## EXERCISE DIRECTIONS:
Retype each record exactly; no pictures.

(Stored data)

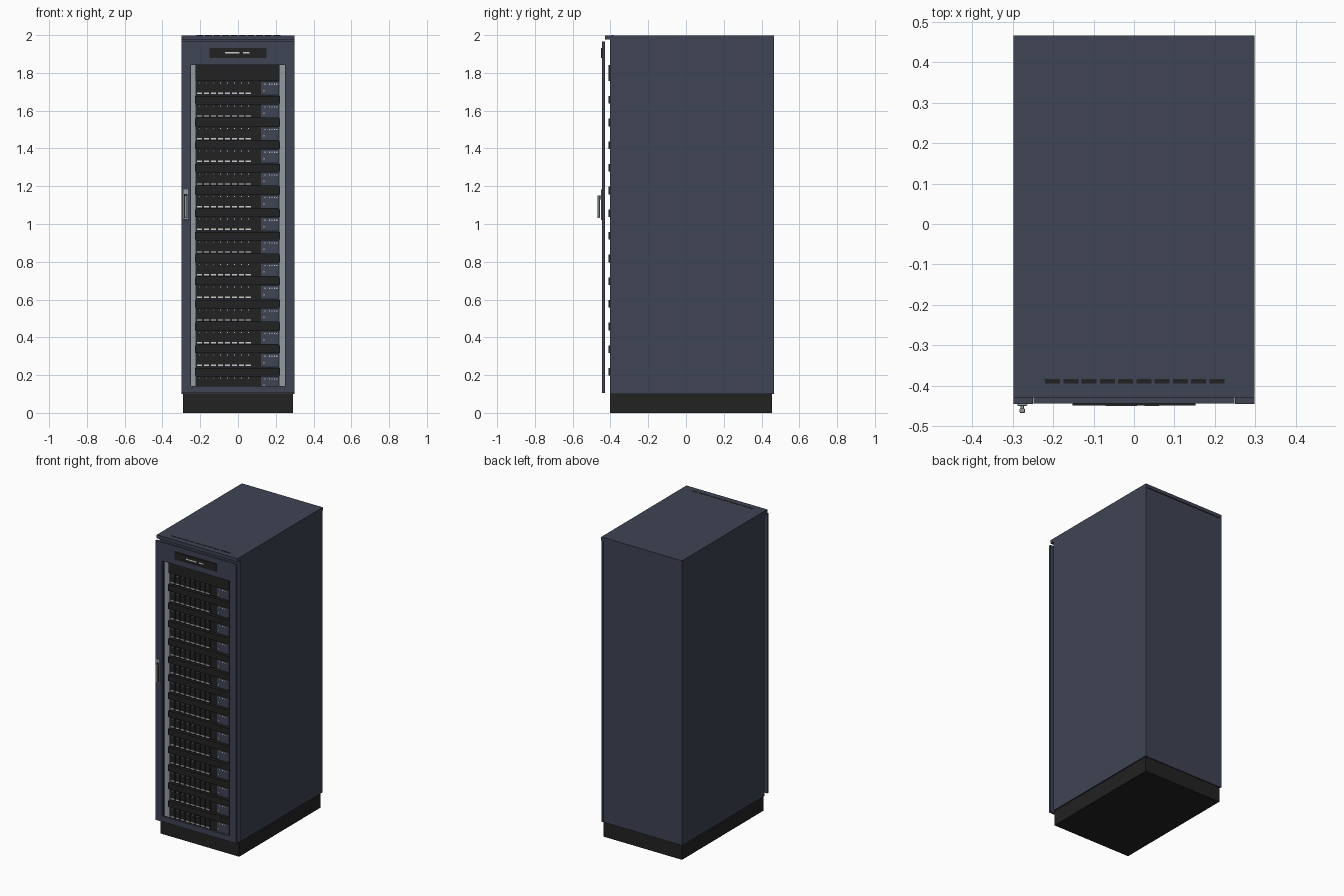
import bpy
import bmesh
from mathutils import Matrix, Vector

cube = bpy.data.objects.get("Cube")
if cube:
    bpy.data.objects.remove(cube, do_unlink=True)


def material(name, r, g, b):
    m = bpy.data.materials.new(name)
    m.use_nodes = True
    m.diffuse_color = (r, g, b, 1)
    bsdf = m.node_tree.nodes["Principled BSDF"]
    bsdf.inputs["Base Color"].default_value = (r, g, b, 1)
    bsdf.inputs["Roughness"].default_value = 0.6
    return m


BLUE = material("slate blue", 0.050, 0.057, 0.087)
BLACK = material("black", 0.016, 0.016, 0.016)
GREY = material("metal grey", 0.30, 0.34, 0.36)
LIGHT = material("pale grey", 0.62, 0.62, 0.62)


def boxes(name, mat, spans, bevel=0):
    """One object from (x0, x1, y0, y1, z0, z1) boxes."""
    bm = bmesh.new()
    for x0, x1, y0, y1, z0, z1 in spans:
        lo, hi = Vector((x0, y0, z0)), Vector((x1, y1, z1))
        mtx = Matrix.Translation((lo + hi) / 2) @ Matrix.Diagonal((hi - lo).to_4d())
        bmesh.ops.create_cube(bm, size=1, matrix=mtx)
    me = bpy.data.meshes.new(name)
    bm.to_mesh(me)
    bm.free()
    me.materials.append(mat)
    ob = bpy.data.objects.new(name, me)
    bpy.context.collection.objects.link(ob)
    if bevel:
        mod = ob.modifiers.new("edge", "BEVEL")
        mod.width = bevel
        mod.segments = 2
    return ob


FRONT, BACK = -0.402, 0.466
DOOR_F, DOOR_B = -0.445, -0.430

# Cabinet shell
boxes("plinth", BLACK, [(-0.29, 0.29, -0.402, 0.456, 0, 0.102)])
boxes("left_side_panel", BLUE, [(0.285, 0.298, FRONT, BACK, 0.1, 1.976)])
boxes("right_side_panel", BLUE, [(-0.298, -0.285, FRONT, BACK, 0.1, 1.976)])
boxes("back_panel", BLUE, [(-0.285, 0.285, 0.450, BACK - 0.003, 0.1, 1.974)])
boxes("floor_panel", BLUE, [(-0.285, 0.285, FRONT, 0.450, 0.1, 0.112)])
boxes("lid", BLUE, [(-0.298, 0.298, -0.43, BACK + 0.001, 1.976, 1.999)])
boxes("inner_front_frame", BLUE, [
    (-0.285, -0.255, FRONT, -0.385, 0.112, 1.976),
    (0.255, 0.285, FRONT, -0.385, 0.112, 1.976),
    (-0.255, 0.255, FRONT, -0.385, 1.845, 1.976)])
boxes("lid_vents", BLACK, [
    (-0.220 + 0.0452 * i, -0.183 + 0.0452 * i, -0.395, -0.384, 1.997, 2.0)
    for i in range(10)])

# Door frame, display and handle
boxes("door_stiles", BLUE, [
    (s - 0.024, s + 0.024, DOOR_F, DOOR_B, 0.106, 1.967) for s in (-0.274, 0.274)])
boxes("door_header", BLUE, [(-0.249, 0.249, DOOR_F + 0.001, DOOR_B, 1.843, 1.967)])
boxes("door_sill", BLUE, [(-0.249, 0.249, DOOR_F + 0.001, DOOR_B, 0.106, 0.142)])
boxes("display_panel", BLACK, [(-0.152, 0.152, -0.449, DOOR_F + 0.002, 1.880, 1.932)])
boxes("display_readout", LIGHT, [
    (-0.070, 0.008, -0.450, -0.448, 1.902, 1.910),
    (0.026, 0.062, -0.450, -0.448, 1.902, 1.910)])
boxes("handle_plate", GREY, [(-0.289, -0.264, -0.450, DOOR_F, 1.022, 1.182)], 0.002)
boxes("handle_recess", BLACK, [(-0.285, -0.268, -0.451, -0.449, 1.032, 1.160)])
boxes("handle_grip", GREY, [
    (-0.283, -0.270, -0.468, -0.456, 1.032, 1.152),
    (-0.281, -0.272, -0.458, -0.448, 1.130, 1.150)], 0.003)

# Mounting rails
boxes("mounting_rails", GREY, [
    (-0.255, -0.222, FRONT, -0.375, 0.112, 1.845),
    (0.218, 0.255, FRONT, -0.375, 0.112, 1.845)])

# Equipment: alternating servers and blanking panels
PITCH, ROWS = 0.12, 14
tops = [1.755 - PITCH * i for i in range(ROWS)]
bay_x = [-0.221 + 0.037 * k for k in range(8)]

blanks = [(-0.225, 0.221, -0.410, -0.34, 1.757, 1.843)]
servers, bays, bars, lamps, modules, module_lamps = [], [], [], [], [], []
for t in tops:
    servers.append((-0.222, 0.218, -0.392, 0.30, t - 0.075, t))
    if t > 0.2:
        blanks.append((-0.228, 0.223, -0.410, -0.34, t - 0.118, t - 0.077))
    for x in bay_x:
        bays.append((x, x + 0.034, -0.397, -0.390, t - 0.073, t - 0.002))
        bars.append((x + 0.003, x + 0.030, -0.399, -0.396, t - 0.067, t - 0.060))
        lamps.append((x + 0.016, x + 0.021, -0.399, -0.396, t - 0.012, t - 0.007))
    modules.append((0.122, 0.214, -0.398, -0.390, t - 0.070, t - 0.003))
    module_lamps.append((0.134, 0.141, -0.400, -0.397, t - 0.053, t - 0.045))
    module_lamps += [(x, x + 0.006, -0.400, -0.397, t - 0.018, t - 0.012)
                     for x in (0.140, 0.163, 0.177, 0.190, 0.202)]

boxes("server_cases", BLACK, servers)
boxes("blanking_panels", BLACK, blanks)
boxes("drive_bays", BLACK, bays)
boxes("drive_latches", LIGHT, bars)
boxes("drive_lamps", LIGHT, lamps)
boxes("control_modules", BLUE, modules)
boxes("module_lamps", LIGHT, module_lamps)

## ANSWER FOR THIS EXERCISE:
import bpy
import bmesh
from mathutils import Matrix, Vector

cube = bpy.data.objects.get("Cube")
if cube:
    bpy.data.objects.remove(cube, do_unlink=True)


def material(name, r, g, b):
    m = bpy.data.materials.new(name)
    m.use_nodes = True
    m.diffuse_color = (r, g, b, 1)
    bsdf = m.node_tree.nodes["Principled BSDF"]
    bsdf.inputs["Base Color"].default_value = (r, g, b, 1)
    bsdf.inputs["Roughness"].default_value = 0.6
    return m


BLUE = material("slate blue", 0.050, 0.057, 0.087)
BLACK = material("black", 0.016, 0.016, 0.016)
GREY = material("metal grey", 0.30, 0.34, 0.36)
LIGHT = material("pale grey", 0.62, 0.62, 0.62)


def boxes(name, mat, spans, bevel=0):
    """One object from (x0, x1, y0, y1, z0, z1) boxes."""
    bm = bmesh.new()
    for x0, x1, y0, y1, z0, z1 in spans:
        lo, hi = Vector((x0, y0, z0)), Vector((x1, y1, z1))
        mtx = Matrix.Translation((lo + hi) / 2) @ Matrix.Diagonal((hi - lo).to_4d())
        bmesh.ops.create_cube(bm, size=1, matrix=mtx)
    me = bpy.data.meshes.new(name)
    bm.to_mesh(me)
    bm.free()
    me.materials.append(mat)
    ob = bpy.data.objects.new(name, me)
    bpy.context.collection.objects.link(ob)
    if bevel:
        mod = ob.modifiers.new("edge", "BEVEL")
        mod.width = bevel
        mod.segments = 2
    return ob


FRONT, BACK = -0.402, 0.466
DOOR_F, DOOR_B = -0.445, -0.430

# Cabinet shell
boxes("plinth", BLACK, [(-0.29, 0.29, -0.402, 0.456, 0, 0.102)])
boxes("left_side_panel", BLUE, [(0.285, 0.298, FRONT, BACK, 0.1, 1.976)])
boxes("right_side_panel", BLUE, [(-0.298, -0.285, FRONT, BACK, 0.1, 1.976)])
boxes("back_panel", BLUE, [(-0.285, 0.285, 0.450, BACK - 0.003, 0.1, 1.974)])
boxes("floor_panel", BLUE, [(-0.285, 0.285, FRONT, 0.450, 0.1, 0.112)])
boxes("lid", BLUE, [(-0.298, 0.298, -0.43, BACK + 0.001, 1.976, 1.999)])
boxes("inner_front_frame", BLUE, [
    (-0.285, -0.255, FRONT, -0.385, 0.112, 1.976),
    (0.255, 0.285, FRONT, -0.385, 0.112, 1.976),
    (-0.255, 0.255, FRONT, -0.385, 1.845, 1.976)])
boxes("lid_vents", BLACK, [
    (-0.220 + 0.0452 * i, -0.183 + 0.0452 * i, -0.395, -0.384, 1.997, 2.0)
    for i in range(10)])

# Door frame, display and handle
boxes("door_stiles", BLUE, [
    (s - 0.024, s + 0.024, DOOR_F, DOOR_B, 0.106, 1.967) for s in (-0.274, 0.274)])
boxes("door_header", BLUE, [(-0.249, 0.249, DOOR_F + 0.001, DOOR_B, 1.843, 1.967)])
boxes("door_sill", BLUE, [(-0.249, 0.249, DOOR_F + 0.001, DOOR_B, 0.106, 0.142)])
boxes("display_panel", BLACK, [(-0.152, 0.152, -0.449, DOOR_F + 0.002, 1.880, 1.932)])
boxes("display_readout", LIGHT, [
    (-0.070, 0.008, -0.450, -0.448, 1.902, 1.910),
    (0.026, 0.062, -0.450, -0.448, 1.902, 1.910)])
boxes("handle_plate", GREY, [(-0.289, -0.264, -0.450, DOOR_F, 1.022, 1.182)], 0.002)
boxes("handle_recess", BLACK, [(-0.285, -0.268, -0.451, -0.449, 1.032, 1.160)])
boxes("handle_grip", GREY, [
    (-0.283, -0.270, -0.468, -0.456, 1.032, 1.152),
    (-0.281, -0.272, -0.458, -0.448, 1.130, 1.150)], 0.003)

# Mounting rails
boxes("mounting_rails", GREY, [
    (-0.255, -0.222, FRONT, -0.375, 0.112, 1.845),
    (0.218, 0.255, FRONT, -0.375, 0.112, 1.845)])

# Equipment: alternating servers and blanking panels
PITCH, ROWS = 0.12, 14
tops = [1.755 - PITCH * i for i in range(ROWS)]
bay_x = [-0.221 + 0.037 * k for k in range(8)]

blanks = [(-0.225, 0.221, -0.410, -0.34, 1.757, 1.843)]
servers, bays, bars, lamps, modules, module_lamps = [], [], [], [], [], []
for t in tops:
    servers.append((-0.222, 0.218, -0.392, 0.30, t - 0.075, t))
    if t > 0.2:
        blanks.append((-0.228, 0.223, -0.410, -0.34, t - 0.118, t - 0.077))
    for x in bay_x:
        bays.append((x, x + 0.034, -0.397, -0.390, t - 0.073, t - 0.002))
        bars.append((x + 0.003, x + 0.030, -0.399, -0.396, t - 0.067, t - 0.060))
        lamps.append((x + 0.016, x + 0.021, -0.399, -0.396, t - 0.012, t - 0.007))
    modules.append((0.122, 0.214, -0.398, -0.390, t - 0.070, t - 0.003))
    module_lamps.append((0.134, 0.141, -0.400, -0.397, t - 0.053, t - 0.045))
    module_lamps += [(x, x + 0.006, -0.400, -0.397, t - 0.018, t - 0.012)
                     for x in (0.140, 0.163, 0.177, 0.190, 0.202)]

boxes("server_cases", BLACK, servers)
boxes("blanking_panels", BLACK, blanks)
boxes("drive_bays", BLACK, bays)
boxes("drive_latches", LIGHT, bars)
boxes("drive_lamps", LIGHT, lamps)
boxes("control_modules", BLUE, modules)
boxes("module_lamps", LIGHT, module_lamps)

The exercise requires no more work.